» **TASK OBJECTIVE**: When the string "True" is part of a line below, that line should be copied.

_ _ _ _ _ _ _

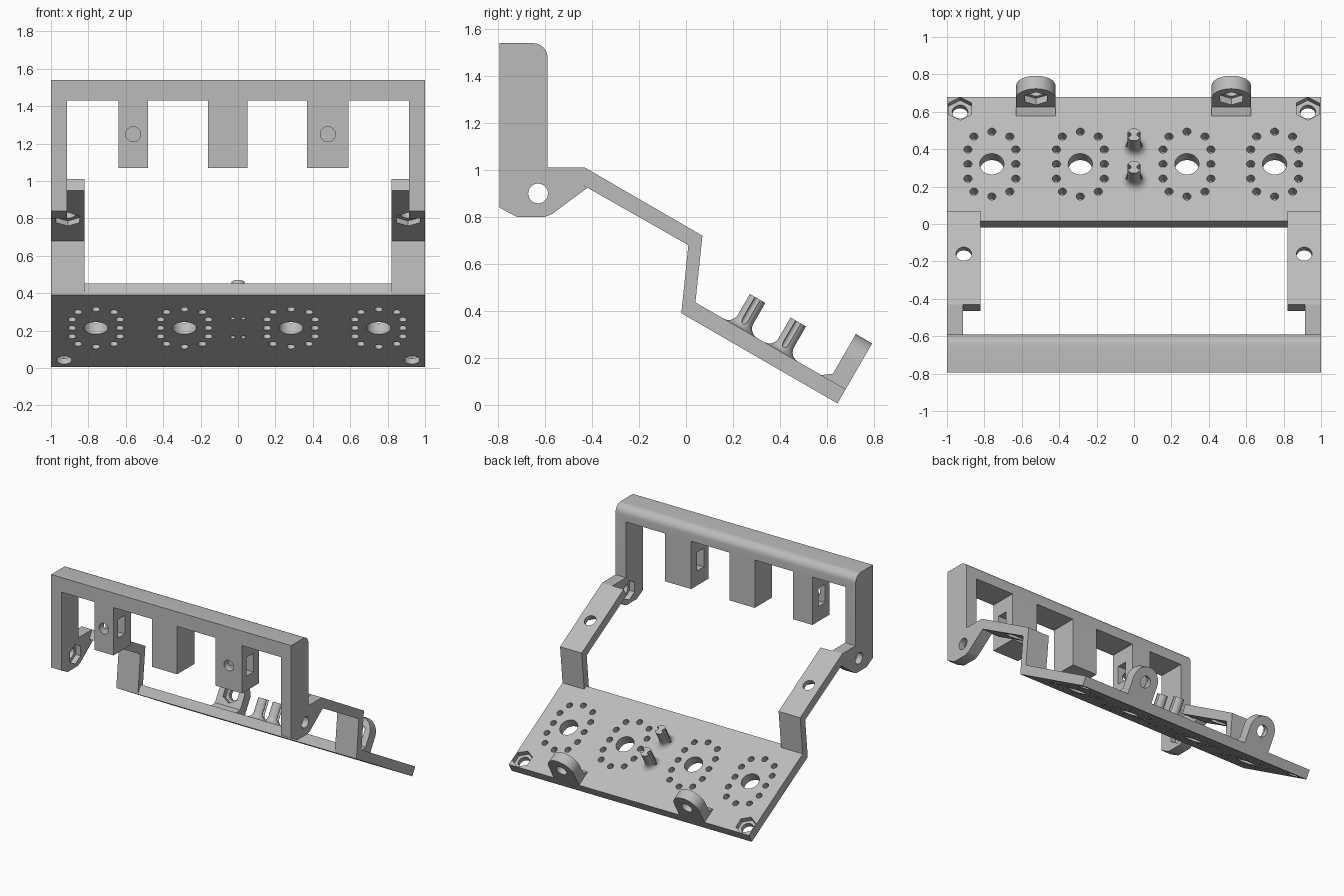
import bpy
import bmesh
from math import cos, sin, pi, radians
from mathutils import Matrix, Vector

cube = bpy.data.objects.get("Cube")
if cube:
    bpy.data.objects.remove(cube, do_unlink=True)

grey = bpy.data.materials.new("light_grey_plastic")
grey.use_nodes = True
COLOUR = (0.5, 0.5, 0.5, 1)
grey.diffuse_color = COLOUR
grey.node_tree.nodes["Principled BSDF"].inputs["Base Color"].default_value = COLOUR

# Frames: the plate and the upper arms lean 30 degrees
TILT = Matrix.Rotation(radians(-30), 4, 'X')
PLATE = Matrix.Translation((0, -0.02, 0.39)) @ TILT
ARM = Matrix.Translation((0, -0.16, 0.853)) @ TILT
ALONG_X = Matrix.Rotation(pi / 2, 4, 'Y') @ Matrix.Rotation(pi / 2, 4, 'Z')
ALONG_Y = Matrix.Rotation(pi / 2, 4, 'X')
UP = Matrix.Identity(4)
T = 0.07          # sheet thickness
LENGTH = 0.768    # plate length
HOLE, NUT = 0.042, 0.073
parts = []


def to_object(name, bm):
    bmesh.ops.recalc_face_normals(bm, faces=bm.faces)
    mesh = bpy.data.meshes.new(name)
    bm.to_mesh(mesh)
    bm.free()
    obj = bpy.data.objects.new(name, mesh)
    bpy.context.collection.objects.link(obj)
    return obj


def prism_bm(points, axis, a, b, frame=UP):
    """Extrude a 2D outline along x or y from a to b."""
    bm = bmesh.new()
    place = (lambda p: (a, p[0], p[1])) if axis == 'x' else (lambda p: (p[0], a, p[1]))
    face = bm.faces.new([bm.verts.new(place(p)) for p in points])
    out = bmesh.ops.extrude_face_region(bm, geom=[face])
    shift = Vector((b - a, 0, 0)) if axis == 'x' else Vector((0, b - a, 0))
    bmesh.ops.translate(bm, vec=shift, verts=[v for v in out["geom"] if isinstance(v, bmesh.types.BMVert)])
    bm.transform(frame)
    return bm


def part(name, bm):
    obj = to_object(name, bm)
    parts.append(obj)
    return obj


def rods(items, depth, turn=UP, frame=UP, sides=32):
    """Cutter made of separate rods, items are (centre, radius)."""
    bm = bmesh.new()
    for centre, r in items:
        bmesh.ops.create_cone(bm, cap_ends=True, segments=sides, radius1=r, radius2=r, depth=depth,
                              matrix=frame @ Matrix.Translation(centre) @ turn)
    return bm


def cut(obj, bm):
    cutter = to_object("cutter", bm)
    cutter.hide_render = True
    mod = obj.modifiers.new("cut", 'BOOLEAN')
    mod.operation, mod.solver, mod.object = 'DIFFERENCE', 'EXACT', cutter
    bpy.context.view_layer.update()
    graph = bpy.context.evaluated_depsgraph_get()
    mesh = bpy.data.meshes.new_from_object(obj.evaluated_get(graph))
    obj.modifiers.clear()
    obj.data = mesh
    bpy.data.objects.remove(cutter, do_unlink=True)


# Upper frame: comb outline with legs and three hanging tabs
LEG, FRONT, BACK = 0.914, -0.795, -0.59
TOP, BEAM, TAB, JOIN = 1.54, 1.43, 1.07, 1.01
tabs = [(-0.64, -0.48), (-0.16, 0.05), (0.37, 0.59)]
outline = [(-1, TOP), (-1, JOIN), (-LEG, JOIN), (-LEG, BEAM)]
for x0, x1 in tabs:
    outline += [(x0, BEAM), (x0, TAB), (x1, TAB), (x1, BEAM)]
outline += [(LEG, BEAM), (LEG, JOIN), (1, JOIN), (1, TOP)]
bm = prism_bm(outline, 'y', FRONT, BACK)
edges = [e for e in bm.edges if all(v.co.z > TOP - 0.01 and v.co.y > BACK - 0.01 for v in e.verts)]
bmesh.ops.bevel(bm, geom=edges, offset=0.06, segments=8, profile=0.5, affect='EDGES')
frame = part("upper_frame", bm)

# Nut slots across the outer tabs, with screw holes from the front
SLOT_Y, SLOT_Z = -0.70, 1.25
for x0, x1 in (tabs[0], tabs[2]):
    y0, y1, z0, z1 = SLOT_Y - 0.04, SLOT_Y + 0.04, SLOT_Z - 0.07, SLOT_Z + 0.07
    cut(frame, prism_bm([(y0, z0), (y1, z0), (y1, z1), (y0, z1)], 'x', x0 - 0.02, x1 + 0.02))
    cut(frame, rods([(((x0 + x1) / 2, -0.79, SLOT_Z), 0.04)], 0.18, ALONG_Y))

# Pivot ears and cranked side arms
ear = [(FRONT, JOIN), (FRONT, 0.84), (-0.72, 0.80), (-0.60, 0.80), (-0.57, 0.813),
       (-0.42, 0.924), (-0.465, 0.95), (-0.43, JOIN)]
arm = [(-0.02, 0.39), (0.01, 0.68), (-0.465, 0.95), (-0.43, JOIN), (0.07, 0.72),
       (0.04, 0.436), (0.015, 0.45)]
for side, s in (("left", 1), ("right", -1)):
    obj = part(side + "_pivot_ear", prism_bm(ear, 'x', s * LEG, s))
    cut(obj, rods([((s, -0.63, 0.90), HOLE)], 0.4, ALONG_X))
    cut(obj, rods([((s * LEG, -0.63, 0.90), NUT)], 0.08, ALONG_X, sides=6))
    obj = part(side + "_arm", prism_bm(arm, 'x', s * 0.82, s))
    cut(obj, rods([((s * 0.91, 0, 0), HOLE)], 0.3, frame=ARM))
    cut(obj, rods([((s * 0.91, 0, -T), NUT)], 0.07, frame=ARM, sides=6))

# Base plate with four hole clusters, wire holes and corner nut pockets
plate = part("base_plate", prism_bm([(0, 0), (LENGTH, 0), (LENGTH, T), (0, T)], 'x', -1, 1, PLATE))
MID = 0.353
holes = []
for cx in (-0.76, -0.287, 0.283, 0.752):
    holes.append(((cx, MID, 0), 0.065))
    holes += [((cx, MID + d, 0), 0.022) for d in (-0.2, 0.2)]
    for s in (-1, 1):
        holes += [((cx + s * 0.096, MID + d, 0), 0.022) for d in (-0.17, 0.17)]
        holes += [((cx + s * 0.128, MID + d, 0), 0.022) for d in (-0.09, 0, 0.09)]
POSTS = (0.25, 0.45)
holes += [((s * 0.028, u, 0), 0.013) for u in POSTS for s in (-1, 1)]
corners = [(s * 0.93, 0.695) for s in (-1, 1)]
holes += [((x, u, 0), HOLE) for x, u in corners]
cut(plate, rods(holes, 0.4, frame=PLATE, sides=24))
cut(plate, rods([((x, u, T), 0.071) for x, u in corners], 0.07, frame=PLATE, sides=6))

# Hinge lugs on the rear edge
R, CENTRE, INNER = 0.105, 0.19, 0.688
for name, cx in (("right", -0.525), ("left", 0.52)):
    arch = [(cx - R, T), (cx + R, T)]
    arch += [(cx + R * cos(pi * i / 24), CENTRE + R * sin(pi * i / 24)) for i in range(25)]
    lug = part(name + "_hinge_lug", prism_bm(arch, 'y', INNER, LENGTH, PLATE))
    cut(lug, rods([((cx, LENGTH, CENTRE), HOLE)], 0.4, ALONG_Y, PLATE))
    cut(lug, rods([((cx, INNER, CENTRE), 0.068)], 0.08, ALONG_Y, PLATE, sides=6))
    gusset = [(INNER - 0.04, T), (INNER, T), (INNER, T + 0.03)]
    part(name + "_lug_gusset", prism_bm(gusset, 'x', cx - R, cx + R, PLATE))

# Wire posts: flared round posts with a groove on each side
POST_R, FLARE, POST_TOP = 0.038, 0.045, 0.217
profile = [(0, T)] + [(POST_R + FLARE * (1 - sin(a)), T + FLARE * (1 - cos(a)))
                      for a in (pi / 2 * i / 6 for i in range(7))]
profile += [(POST_R, POST_TOP), (0, POST_TOP)]
for name, u in zip(("front", "rear"), POSTS):
    bm = bmesh.new()
    verts = [bm.verts.new((r, 0, v)) for r, v in profile]
    lines = [bm.edges.new(pair) for pair in zip(verts, verts[1:])]
    bmesh.ops.spin(bm, geom=verts + lines, cent=(0, 0, 0), axis=(0, 0, 1), angle=2 * pi, steps=32)
    bmesh.ops.remove_doubles(bm, verts=bm.verts, dist=0.0005)
    bm.transform(PLATE @ Matrix.Translation((0, u, 0)))
    post = part(name + "_wire_post", bm)
    cut(post, rods([((s * 0.03, u, T), 0.014) for s in (-1, 1)], 0.5, frame=PLATE, sides=16))

# Colour and shading
bpy.ops.object.select_all(action='DESELECT')
for obj in parts:
    obj.data.materials.clear()
    obj.data.materials.append(grey)
    obj.select_set(True)
bpy.context.view_layer.objects.active = parts[0]
bpy.ops.object.shade_smooth_by_angle(angle=radians(30))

_ _ _ _ _ _ _

» **WORKED SOLUTION**:
    bpy.data.objects.remove(cube, do_unlink=True)
grey.use_nodes = True
        bmesh.ops.create_cone(bm, cap_ends=True, segments=sides, radius1=r, radius2=r, depth=depth,
    cutter.hide_render = True
    bpy.data.objects.remove(cutter, do_unlink=True)
    obj.select_set(True)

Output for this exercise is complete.